from Politics of the Plate
Posted by Barry on February 19, 2010
Along with their usual rations of grain and prepared feed, factory-farmed hogs and chickens in the United States also dine on a steady diet of antibiotics. The animals are given the drugs, not to prevent or cure illness, but simply because low-level doses of antibiotics stimulate them to grow faster than untreated animals. This may be good for agribusiness’s bottom lines, but an increasing body of research shows that it might be very bad for public health.

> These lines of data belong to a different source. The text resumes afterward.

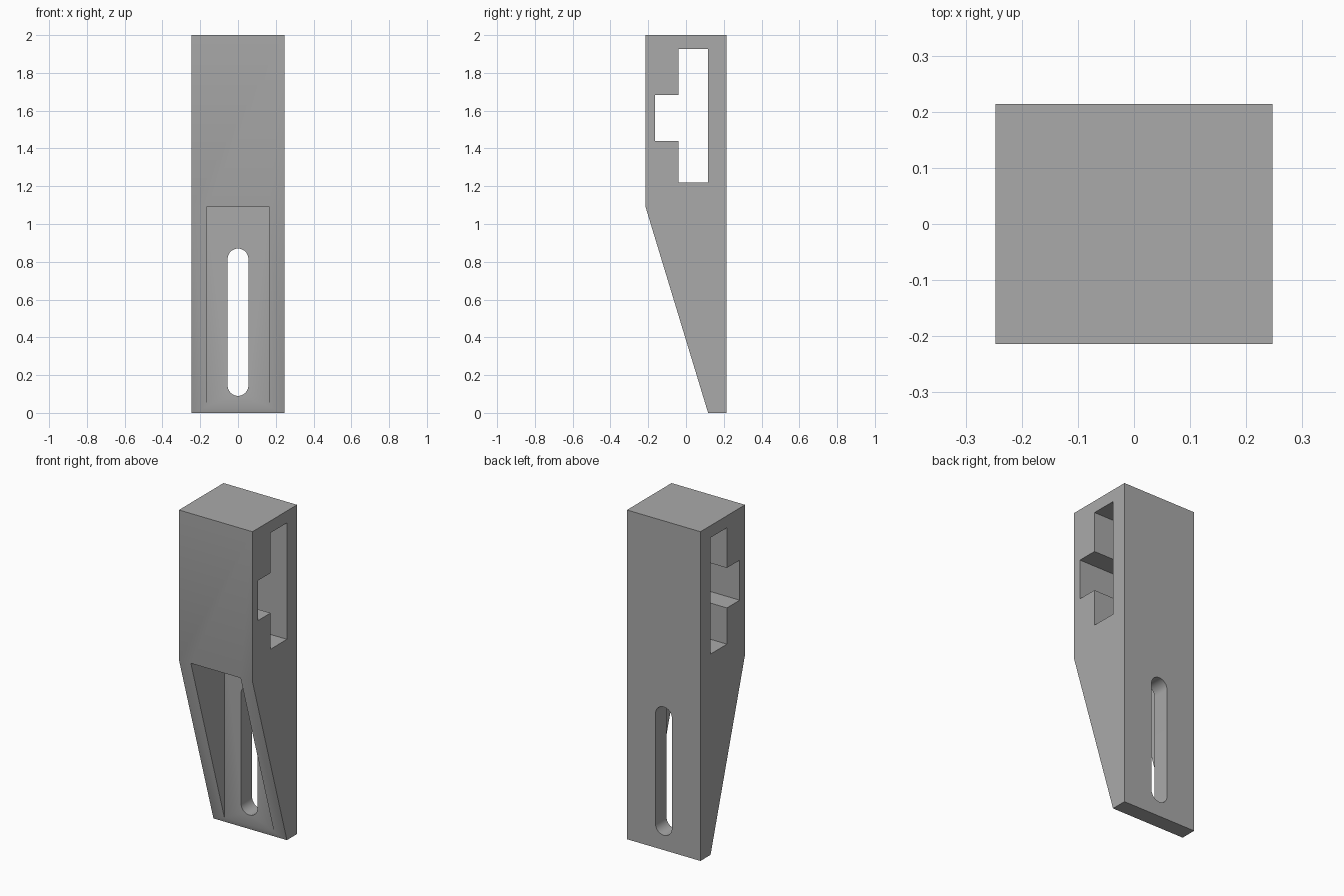
import bpy
import bmesh
from math import cos, sin, pi, radians
from mathutils import Vector

if "Cube" in bpy.data.objects:
    bpy.data.objects.remove(bpy.data.objects["Cube"], do_unlink=True)

HALF_W, FRONT, BACK, TOP = 0.247, -0.214, 0.214, 2.0
SHOULDER_Z, FOOT_Y = 1.09, 0.117
POCKET_HALF_W, PLATE_Y = 0.167, 0.108
SLOT_R, SLOT_LOW, SLOT_HIGH = 0.055, 0.145, 0.815

grey = bpy.data.materials.new("plain_grey")
grey.use_nodes = True
colour = (0.4, 0.4, 0.4, 1)
grey.diffuse_color = colour
grey.node_tree.nodes["Principled BSDF"].inputs["Base Color"].default_value = colour


def prism(name, outline, sweep):
    """Extrude a closed outline along the sweep vector."""
    bm = bmesh.new()
    face = bm.faces.new([bm.verts.new(p) for p in outline])
    result = bmesh.ops.extrude_face_region(bm, geom=[face])
    moved = [g for g in result["geom"] if isinstance(g, bmesh.types.BMVert)]
    bmesh.ops.translate(bm, verts=moved, vec=Vector(sweep))
    bmesh.ops.recalc_face_normals(bm, faces=bm.faces)
    mesh = bpy.data.meshes.new(name)
    bm.to_mesh(mesh)
    bm.free()
    obj = bpy.data.objects.new(name, mesh)
    bpy.context.collection.objects.link(obj)
    mesh.materials.append(grey)
    return obj


def side_prism(name, profile, half_width):
    """Extrude a (y, z) profile symmetrically across x."""
    return prism(name, [(-half_width, y, z) for y, z in profile], (2 * half_width, 0, 0))


# Tapered body
body = side_prism("tapered_body", [
    (FRONT, TOP), (BACK, TOP), (BACK, 0), (FOOT_Y, 0), (FRONT, SHOULDER_Z)], HALF_W)

# Front pocket between the two side ribs
pocket = side_prism("pocket_cutter", [
    (-0.4, SHOULDER_Z), (PLATE_Y, SHOULDER_Z), (PLATE_Y, -0.1), (-0.4, -0.1)], POCKET_HALF_W)

# T-shaped opening through the sides
opening = side_prism("opening_cutter", [
    (-0.04, 1.22), (0.117, 1.22), (0.117, 1.927), (-0.04, 1.927),
    (-0.04, 1.683), (-0.163, 1.683), (-0.163, 1.44), (-0.04, 1.44)], 0.4)

# Rounded slot through the back plate
STEPS = 16
slot_outline = []
for start, z in ((0, SLOT_HIGH), (pi, SLOT_LOW)):
    for i in range(STEPS + 1):
        a = start + pi * i / STEPS
        slot_outline.append((SLOT_R * cos(a), 0, z + SLOT_R * sin(a)))
slot = prism("slot_cutter", slot_outline, (0, 0.5, 0))

# Cut the body, then discard the cutters
bpy.context.view_layer.objects.active = body
for cutter in (pocket, opening, slot):
    cutter.hide_render = True
    mod = body.modifiers.new(cutter.name, "BOOLEAN")
    mod.operation = "DIFFERENCE"
    mod.solver = "EXACT"
    mod.object = cutter
    bpy.ops.object.modifier_apply(modifier=mod.name)
    bpy.data.objects.remove(cutter, do_unlink=True)

# Smooth slot ends, sharp edges elsewhere
bpy.ops.object.select_all(action="DESELECT")
body.select_set(True)
bpy.ops.object.shade_smooth_by_angle(angle=radians(30))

Several scientific examinations of pork and poultry operations in this country have shown that anti-microbial-resistant “superbugs” such as flesh-eating methicilin-resistant Staphylococcus Aureus (MRSA) and certain tough-to-kill strains of E. coli are showing up, not only in farm animals, but in the humans who tend them—and even in members of their families who don’t work on the farms.

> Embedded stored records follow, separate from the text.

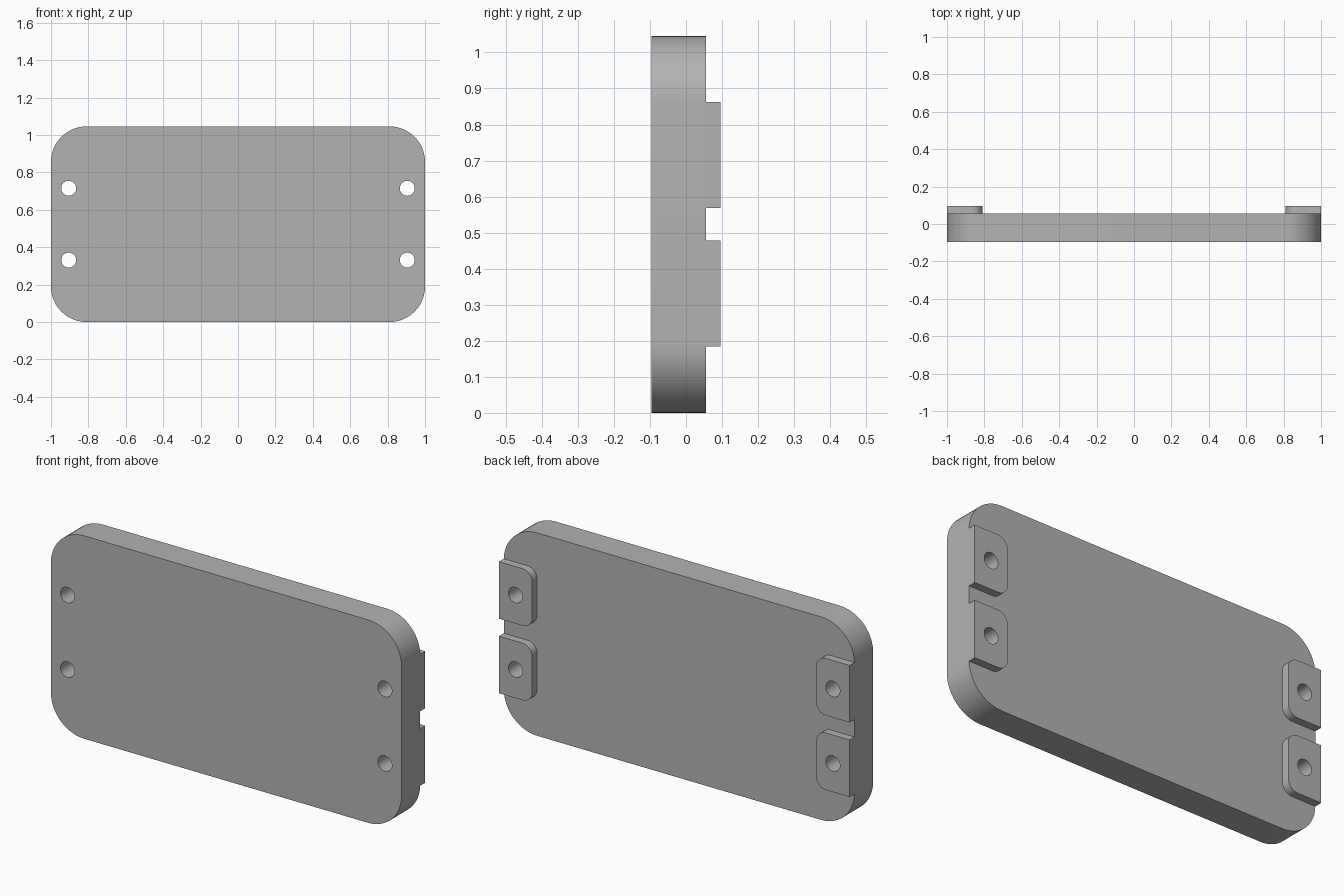
import bpy, bmesh
from math import radians, sin, cos
from mathutils import Vector

cube = bpy.data.objects.get("Cube")
if cube:
    bpy.data.objects.remove(cube, do_unlink=True)

HEIGHT = 1.046
MID = HEIGHT / 2
FRONT, SEAT, BACK = -0.096, 0.056, 0.096
HOLE_X, HOLE_DZ, HOLE_R = 0.905, 0.192, 0.04

grey = bpy.data.materials.new("plain grey")
grey.use_nodes = True
grey.diffuse_color = (0.45, 0.45, 0.45, 1)
grey.node_tree.nodes["Principled BSDF"].inputs["Base Color"].default_value = grey.diffuse_color


def rounded_rect(x0, x1, z0, z1, radii, steps=12):
    """Outline from the top right corner, anticlockwise; radius 0 keeps a corner sharp."""
    corners = [(x1, z1, 1, 1), (x0, z1, -1, 1), (x0, z0, -1, -1), (x1, z0, 1, -1)]
    points = []
    for i, ((x, z, sx, sz), r) in enumerate(zip(corners, radii)):
        for k in range(steps + 1 if r else 1):
            a = radians(90 * (i + k / steps))
            points.append((x - sx * r + r * cos(a), z - sz * r + r * sin(a)) if r else (x, z))
    return points


def circle(cx, cz, r, steps=32):
    return [(cx + r * cos(radians(360 * k / steps)), cz + r * sin(radians(360 * k / steps)))
            for k in range(steps)]


def prism(name, outline, y0, y1):
    """Extrude an x-z outline along y."""
    bm = bmesh.new()
    face = bm.faces.new([bm.verts.new((x, y0, z)) for x, z in outline])
    result = bmesh.ops.extrude_face_region(bm, geom=[face])
    verts = [v for v in result["geom"] if isinstance(v, bmesh.types.BMVert)]
    bmesh.ops.translate(bm, verts=verts, vec=Vector((0, y1 - y0, 0)))
    bmesh.ops.recalc_face_normals(bm, faces=bm.faces)
    mesh = bpy.data.meshes.new(name)
    bm.to_mesh(mesh)
    bm.free()
    mesh.materials.append(grey)
    obj = bpy.data.objects.new(name, mesh)
    bpy.context.collection.objects.link(obj)
    return obj


def activate(obj):
    bpy.ops.object.select_all(action="DESELECT")
    obj.select_set(True)
    bpy.context.view_layer.objects.active = obj


def drill(obj, centres):
    """Cut a screw hole through the part at each centre."""
    for cx, cz in centres:
        cutter = prism("hole_cutter", circle(cx, cz, HOLE_R), FRONT - 0.1, BACK + 0.1)
        cutter.hide_render = True
        mod = obj.modifiers.new("hole", "BOOLEAN")
        mod.operation, mod.solver, mod.object = "DIFFERENCE", "EXACT", cutter
        activate(obj)
        bpy.ops.object.modifier_apply(modifier=mod.name)
        bpy.data.objects.remove(cutter, do_unlink=True)
    activate(obj)
    bpy.ops.object.shade_smooth_by_angle(angle=radians(30))


# Main plate with rounded corners and four screw holes
centres = [(sx * HOLE_X, MID + sz * HOLE_DZ) for sx in (-1, 1) for sz in (-1, 1)]
plate = prism("plate", rounded_rect(-1, 1, 0, HEIGHT, [0.19] * 4), FRONT, SEAT)
drill(plate, centres)

# Mounting pads on the back, rounded only on their inner corners
for cx, cz in centres:
    left = cx > 0
    x0, x1 = (0.81, 1) if left else (-1, -0.81)
    radii = [0, 0.055, 0.055, 0] if left else [0.055, 0, 0, 0.055]
    name = ("upper" if cz > MID else "lower") + ("_left" if left else "_right") + "_pad"
    pad = prism(name, rounded_rect(x0, x1, cz - 0.147, cz + 0.147, radii), SEAT, BACK)
    drill(pad, [(cx, cz)])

Now, a group of researchers at Boston University has discovered a mechanism that causes these superbugs to develop. It could mean that the problem with antibiotic-resistant bacteria is even worse than previously imagined. Their results are reported in the current issue of the journal Molecular Cell.